Working data:
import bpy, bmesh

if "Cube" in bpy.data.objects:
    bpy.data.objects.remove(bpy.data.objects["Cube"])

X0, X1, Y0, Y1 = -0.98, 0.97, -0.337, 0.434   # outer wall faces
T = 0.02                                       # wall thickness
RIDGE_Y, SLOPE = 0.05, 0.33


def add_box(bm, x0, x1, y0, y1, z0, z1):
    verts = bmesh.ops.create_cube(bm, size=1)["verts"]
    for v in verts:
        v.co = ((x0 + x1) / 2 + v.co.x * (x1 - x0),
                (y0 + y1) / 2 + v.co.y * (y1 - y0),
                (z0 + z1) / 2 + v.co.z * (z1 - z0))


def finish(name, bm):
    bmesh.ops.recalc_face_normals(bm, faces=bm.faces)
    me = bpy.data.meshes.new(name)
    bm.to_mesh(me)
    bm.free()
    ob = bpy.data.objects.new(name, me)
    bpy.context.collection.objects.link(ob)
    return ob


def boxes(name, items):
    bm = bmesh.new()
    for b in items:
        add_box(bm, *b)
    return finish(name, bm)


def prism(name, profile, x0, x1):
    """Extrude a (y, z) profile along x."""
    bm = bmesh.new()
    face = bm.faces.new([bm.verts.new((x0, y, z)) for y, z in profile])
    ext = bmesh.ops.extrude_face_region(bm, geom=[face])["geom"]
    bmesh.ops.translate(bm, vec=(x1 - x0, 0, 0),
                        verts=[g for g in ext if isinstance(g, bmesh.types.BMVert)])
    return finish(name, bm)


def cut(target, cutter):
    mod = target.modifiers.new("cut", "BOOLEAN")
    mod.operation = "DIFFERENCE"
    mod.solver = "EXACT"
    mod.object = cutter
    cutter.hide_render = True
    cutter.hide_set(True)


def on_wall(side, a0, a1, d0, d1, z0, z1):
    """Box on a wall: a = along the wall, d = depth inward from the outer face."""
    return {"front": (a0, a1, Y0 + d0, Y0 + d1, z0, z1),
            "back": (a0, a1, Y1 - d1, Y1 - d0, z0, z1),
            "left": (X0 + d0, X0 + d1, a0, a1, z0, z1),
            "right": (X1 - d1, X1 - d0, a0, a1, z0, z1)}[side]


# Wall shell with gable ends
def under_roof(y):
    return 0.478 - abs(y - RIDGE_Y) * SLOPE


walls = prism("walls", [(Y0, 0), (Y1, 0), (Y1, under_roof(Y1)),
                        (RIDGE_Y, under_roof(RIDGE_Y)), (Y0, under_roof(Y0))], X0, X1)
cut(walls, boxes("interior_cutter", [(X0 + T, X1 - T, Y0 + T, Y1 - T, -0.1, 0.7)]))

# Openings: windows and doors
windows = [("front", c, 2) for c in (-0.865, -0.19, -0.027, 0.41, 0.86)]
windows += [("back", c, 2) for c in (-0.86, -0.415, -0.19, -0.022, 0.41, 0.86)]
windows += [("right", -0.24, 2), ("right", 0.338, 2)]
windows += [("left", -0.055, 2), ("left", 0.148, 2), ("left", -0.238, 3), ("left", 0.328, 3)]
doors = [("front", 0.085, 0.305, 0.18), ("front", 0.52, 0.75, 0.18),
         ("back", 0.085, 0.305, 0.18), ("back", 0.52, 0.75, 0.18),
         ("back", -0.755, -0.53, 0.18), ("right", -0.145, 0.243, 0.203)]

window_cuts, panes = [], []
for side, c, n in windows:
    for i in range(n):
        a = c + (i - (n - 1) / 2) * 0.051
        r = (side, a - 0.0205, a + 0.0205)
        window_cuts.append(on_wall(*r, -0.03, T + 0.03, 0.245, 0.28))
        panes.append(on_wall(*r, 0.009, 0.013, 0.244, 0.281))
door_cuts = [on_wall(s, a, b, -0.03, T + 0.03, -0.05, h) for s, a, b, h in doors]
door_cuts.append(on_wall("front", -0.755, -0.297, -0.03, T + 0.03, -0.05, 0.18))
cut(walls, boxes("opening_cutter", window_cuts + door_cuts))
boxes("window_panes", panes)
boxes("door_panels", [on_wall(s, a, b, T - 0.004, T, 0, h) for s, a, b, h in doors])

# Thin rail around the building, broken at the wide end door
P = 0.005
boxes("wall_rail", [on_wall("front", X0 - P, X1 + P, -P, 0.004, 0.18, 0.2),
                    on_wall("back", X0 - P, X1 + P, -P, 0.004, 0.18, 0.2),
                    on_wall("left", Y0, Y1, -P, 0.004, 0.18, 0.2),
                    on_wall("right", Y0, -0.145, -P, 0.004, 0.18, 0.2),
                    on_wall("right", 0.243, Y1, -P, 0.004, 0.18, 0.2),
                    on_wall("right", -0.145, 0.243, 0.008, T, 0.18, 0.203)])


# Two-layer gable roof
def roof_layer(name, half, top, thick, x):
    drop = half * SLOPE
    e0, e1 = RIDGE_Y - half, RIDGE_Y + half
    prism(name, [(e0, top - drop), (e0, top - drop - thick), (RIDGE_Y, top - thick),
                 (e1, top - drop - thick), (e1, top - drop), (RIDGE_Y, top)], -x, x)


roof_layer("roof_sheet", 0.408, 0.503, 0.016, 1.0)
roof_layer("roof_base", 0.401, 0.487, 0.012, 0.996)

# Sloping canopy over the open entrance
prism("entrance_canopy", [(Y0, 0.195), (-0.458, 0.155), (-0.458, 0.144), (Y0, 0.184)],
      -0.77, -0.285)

Exercise prompt:
Every line above should be written out again, unchanged.

Result of this task:
import bpy, bmesh

if "Cube" in bpy.data.objects:
    bpy.data.objects.remove(bpy.data.objects["Cube"])

X0, X1, Y0, Y1 = -0.98, 0.97, -0.337, 0.434   # outer wall faces
T = 0.02                                       # wall thickness
RIDGE_Y, SLOPE = 0.05, 0.33


def add_box(bm, x0, x1, y0, y1, z0, z1):
    verts = bmesh.ops.create_cube(bm, size=1)["verts"]
    for v in verts:
        v.co = ((x0 + x1) / 2 + v.co.x * (x1 - x0),
                (y0 + y1) / 2 + v.co.y * (y1 - y0),
                (z0 + z1) / 2 + v.co.z * (z1 - z0))


def finish(name, bm):
    bmesh.ops.recalc_face_normals(bm, faces=bm.faces)
    me = bpy.data.meshes.new(name)
    bm.to_mesh(me)
    bm.free()
    ob = bpy.data.objects.new(name, me)
    bpy.context.collection.objects.link(ob)
    return ob


def boxes(name, items):
    bm = bmesh.new()
    for b in items:
        add_box(bm, *b)
    return finish(name, bm)


def prism(name, profile, x0, x1):
    """Extrude a (y, z) profile along x."""
    bm = bmesh.new()
    face = bm.faces.new([bm.verts.new((x0, y, z)) for y, z in profile])
    ext = bmesh.ops.extrude_face_region(bm, geom=[face])["geom"]
    bmesh.ops.translate(bm, vec=(x1 - x0, 0, 0),
                        verts=[g for g in ext if isinstance(g, bmesh.types.BMVert)])
    return finish(name, bm)


def cut(target, cutter):
    mod = target.modifiers.new("cut", "BOOLEAN")
    mod.operation = "DIFFERENCE"
    mod.solver = "EXACT"
    mod.object = cutter
    cutter.hide_render = True
    cutter.hide_set(True)


def on_wall(side, a0, a1, d0, d1, z0, z1):
    """Box on a wall: a = along the wall, d = depth inward from the outer face."""
    return {"front": (a0, a1, Y0 + d0, Y0 + d1, z0, z1),
            "back": (a0, a1, Y1 - d1, Y1 - d0, z0, z1),
            "left": (X0 + d0, X0 + d1, a0, a1, z0, z1),
            "right": (X1 - d1, X1 - d0, a0, a1, z0, z1)}[side]


# Wall shell with gable ends
def under_roof(y):
    return 0.478 - abs(y - RIDGE_Y) * SLOPE


walls = prism("walls", [(Y0, 0), (Y1, 0), (Y1, under_roof(Y1)),
                        (RIDGE_Y, under_roof(RIDGE_Y)), (Y0, under_roof(Y0))], X0, X1)
cut(walls, boxes("interior_cutter", [(X0 + T, X1 - T, Y0 + T, Y1 - T, -0.1, 0.7)]))

# Openings: windows and doors
windows = [("front", c, 2) for c in (-0.865, -0.19, -0.027, 0.41, 0.86)]
windows += [("back", c, 2) for c in (-0.86, -0.415, -0.19, -0.022, 0.41, 0.86)]
windows += [("right", -0.24, 2), ("right", 0.338, 2)]
windows += [("left", -0.055, 2), ("left", 0.148, 2), ("left", -0.238, 3), ("left", 0.328, 3)]
doors = [("front", 0.085, 0.305, 0.18), ("front", 0.52, 0.75, 0.18),
         ("back", 0.085, 0.305, 0.18), ("back", 0.52, 0.75, 0.18),
         ("back", -0.755, -0.53, 0.18), ("right", -0.145, 0.243, 0.203)]

window_cuts, panes = [], []
for side, c, n in windows:
    for i in range(n):
        a = c + (i - (n - 1) / 2) * 0.051
        r = (side, a - 0.0205, a + 0.0205)
        window_cuts.append(on_wall(*r, -0.03, T + 0.03, 0.245, 0.28))
        panes.append(on_wall(*r, 0.009, 0.013, 0.244, 0.281))
door_cuts = [on_wall(s, a, b, -0.03, T + 0.03, -0.05, h) for s, a, b, h in doors]
door_cuts.append(on_wall("front", -0.755, -0.297, -0.03, T + 0.03, -0.05, 0.18))
cut(walls, boxes("opening_cutter", window_cuts + door_cuts))
boxes("window_panes", panes)
boxes("door_panels", [on_wall(s, a, b, T - 0.004, T, 0, h) for s, a, b, h in doors])

# Thin rail around the building, broken at the wide end door
P = 0.005
boxes("wall_rail", [on_wall("front", X0 - P, X1 + P, -P, 0.004, 0.18, 0.2),
                    on_wall("back", X0 - P, X1 + P, -P, 0.004, 0.18, 0.2),
                    on_wall("left", Y0, Y1, -P, 0.004, 0.18, 0.2),
                    on_wall("right", Y0, -0.145, -P, 0.004, 0.18, 0.2),
                    on_wall("right", 0.243, Y1, -P, 0.004, 0.18, 0.2),
                    on_wall("right", -0.145, 0.243, 0.008, T, 0.18, 0.203)])


# Two-layer gable roof
def roof_layer(name, half, top, thick, x):
    drop = half * SLOPE
    e0, e1 = RIDGE_Y - half, RIDGE_Y + half
    prism(name, [(e0, top - drop), (e0, top - drop - thick), (RIDGE_Y, top - thick),
                 (e1, top - drop - thick), (e1, top - drop), (RIDGE_Y, top)], -x, x)


roof_layer("roof_sheet", 0.408, 0.503, 0.016, 1.0)
roof_layer("roof_base", 0.401, 0.487, 0.012, 0.996)

# Sloping canopy over the open entrance
prism("entrance_canopy", [(Y0, 0.195), (-0.458, 0.155), (-0.458, 0.144), (Y0, 0.184)],
      -0.77, -0.285)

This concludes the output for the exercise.